MPLS learns this information by querying RSVP, which holds all the transit and outbound session information.

To

Destination (outbound device) of the session.

From

Source (inbound device) of the session.

State

State of the path: Up, Down, or AdminDn.

AdminDn indicates that the LSP is being taken down gracefully.

Rt

Number of active routes (prefixes) installed in the routing table.

For inbound RSVP sessions, the routing table is the primary IPv4 table (inet.0). For transit and outbound RSVP sessions, the routing table is the primary MPLS table (mpls.0).

Style

RSVP reservation style. This field consists of two parts. The first is the number of active reservations. The second is the reservation style, which can be FF (fixed filter), SE (shared explicit), or WF (wildcard filter).

This field is used for outbound and transit LSPs only.

Labelin

Incoming label for this RSVP session.

Labelout

Outgoing label for this RSVP session.

LSPname

Configured name of the LSP.

Total

Total number of RSVP sessions displayed for the particular type—ingress (inbound), egress (outbound), or transit).

See Also

Monitoring MPLS RSVP Interfaces Information

Purpose

View information about the interfaces on which RSVP is enabled, including the interface name, total bandwidth through the interface, and total current reserved and reservable (available) bandwidth on the interface.

Action

Select Monitor>MPLS>RSVP Interfaces in the J-Web user interface, or enter the show rsvp interface command.

Table 103 summarizes key output fields in the RSVP interfaces information display.

Table 103: Summary of Key RSVP Interfaces Information Output Fields

Field

Values

Additional Information

RSVP Interface

Number of interfaces on which RSVP is active. Each interface has one line of output.

Interface

Name of the interface.

State

State of the interface:

  • Disabled—No traffic engineering information is displayed.

  • Down—The interface is not operational.

  • Enabled—Displays traffic engineering information.

  • Up—The interface is operational.

Active resv

Number of reservations that are actively reserving bandwidth on the interface.

Subscription

User-configured subscription factor.

Static BW

Total interface bandwidth, in bits per second (bps).

Available BW

Amount of bandwidth that RSVP is allowed to reserve, in bits per second (bps). It is equal to (static bandwidth X subscription factor).

Reserved BW

Currently reserved bandwidth, in bits per second (bps).

Highwater mark

Highest bandwidth that has ever been reserved on this interface, in bits per second (bps).

See Also

Help us to improve. Rate this article.
Feedback Received.
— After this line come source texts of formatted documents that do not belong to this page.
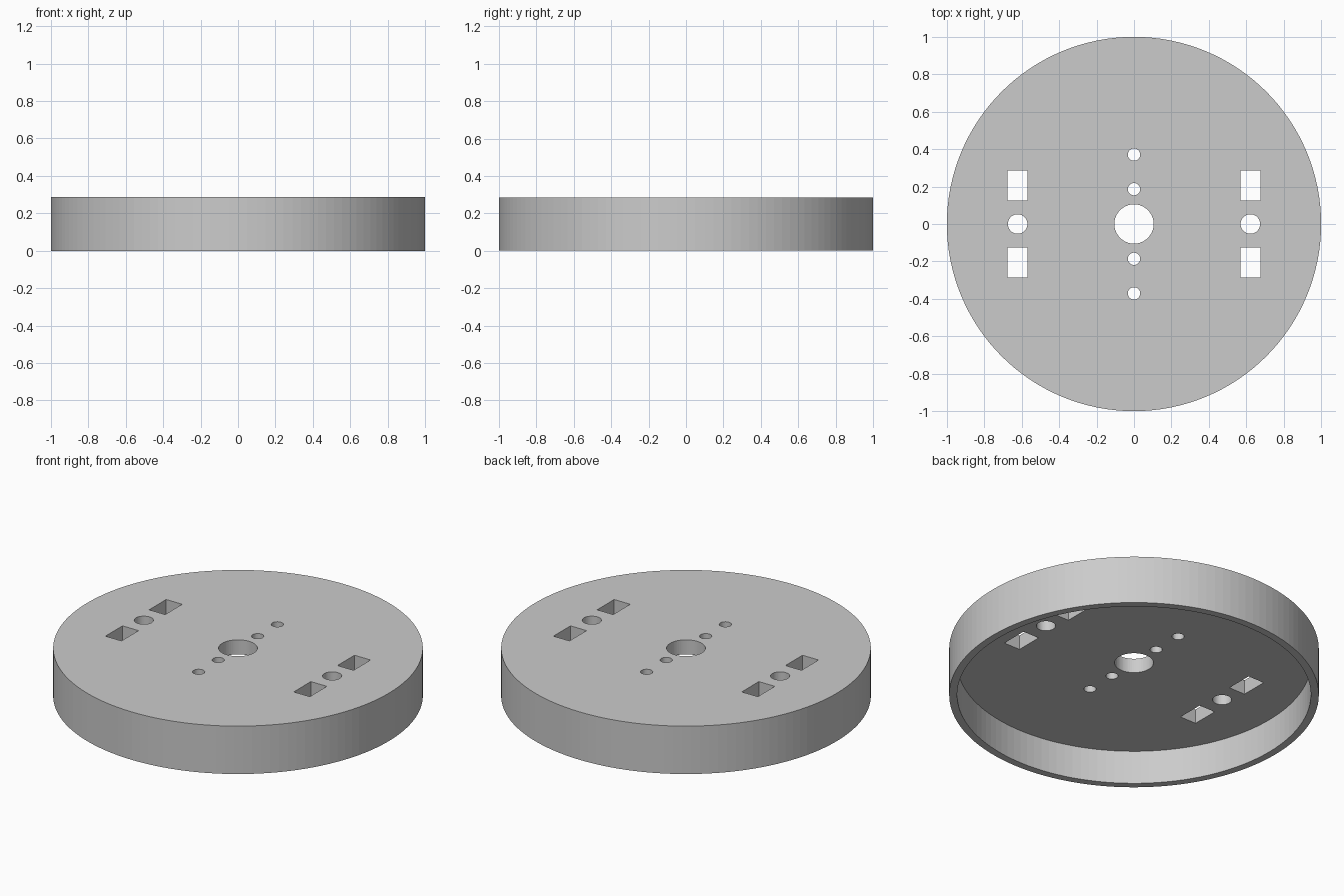
import bpy
import bmesh
from mathutils import Matrix

HEIGHT = 0.286
PLATE = 0.086      # thickness of the top plate
INNER = 0.957      # inner radius of the rim

if "Cube" in bpy.data.objects:
    bpy.data.objects.remove(bpy.data.objects["Cube"], do_unlink=True)

grey = bpy.data.materials.new("plain grey")
grey.use_nodes = True
colour = (0.6, 0.6, 0.6, 1)
grey.diffuse_color = colour
grey.node_tree.nodes["Principled BSDF"].inputs["Base Color"].default_value = colour


def add_cylinder(bm, x, y, radius, low, high, sides):
    bmesh.ops.create_cone(
        bm, cap_ends=True, segments=sides, radius1=radius, radius2=radius,
        depth=high - low, matrix=Matrix.Translation((x, y, (low + high) / 2)))


def add_box(bm, x, y, width, length, low, high):
    size = Matrix.Diagonal((width, length, high - low, 1))
    bmesh.ops.create_cube(
        bm, size=1, matrix=Matrix.Translation((x, y, (low + high) / 2)) @ size)


def make_object(name, bm):
    mesh = bpy.data.meshes.new(name)
    bm.to_mesh(mesh)
    bm.free()
    mesh.materials.append(grey)
    obj = bpy.data.objects.new(name, mesh)
    bpy.context.collection.objects.link(obj)
    return obj


# Solid disc
bm = bmesh.new()
add_cylinder(bm, 0, 0, 1, 0, HEIGHT, 128)
disc = make_object("round_cover", bm)

# Hollow underside, leaving a thin rim
bm = bmesh.new()
add_cylinder(bm, 0, 0, INNER, -0.1, HEIGHT - PLATE, 128)
recess = make_object("recess_cutter", bm)

# Holes through the plate
bm = bmesh.new()
low, high = 0.1, HEIGHT + 0.1
add_cylinder(bm, 0, 0, 0.105, low, high, 64)
for side in (-1, 1):
    for distance in (0.186, 0.371):
        add_cylinder(bm, 0, side * distance, 0.033, low, high, 32)
    add_cylinder(bm, side * 0.622, 0, 0.052, low, high, 48)
    for end in (-1, 1):
        add_box(bm, side * 0.622, end * 0.206, 0.106, 0.161, low, high)
holes = make_object("hole_cutter", bm)

# Cut, bake the result and remove the cutters
for cutter in (recess, holes):
    cutter.hide_render = True
    cut = disc.modifiers.new(cutter.name, "BOOLEAN")
    cut.operation = "DIFFERENCE"
    cut.solver = "EXACT"
    cut.object = cutter

depsgraph = bpy.context.evaluated_depsgraph_get()
baked = bpy.data.meshes.new_from_object(disc.evaluated_get(depsgraph))
disc.modifiers.clear()
disc.data = baked
baked.name = "round_cover"
for cutter in (recess, holes):
    bpy.data.objects.remove(cutter, do_unlink=True)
Thank You!

Ask questions in TechWiki

Check documentation in TechLibrary

Rating by you:      
X

Additional Comments

800 characters remaining

May we contact you if necessary?

Name:
Email:

Need product assistance? Contact Juniper Support

Submit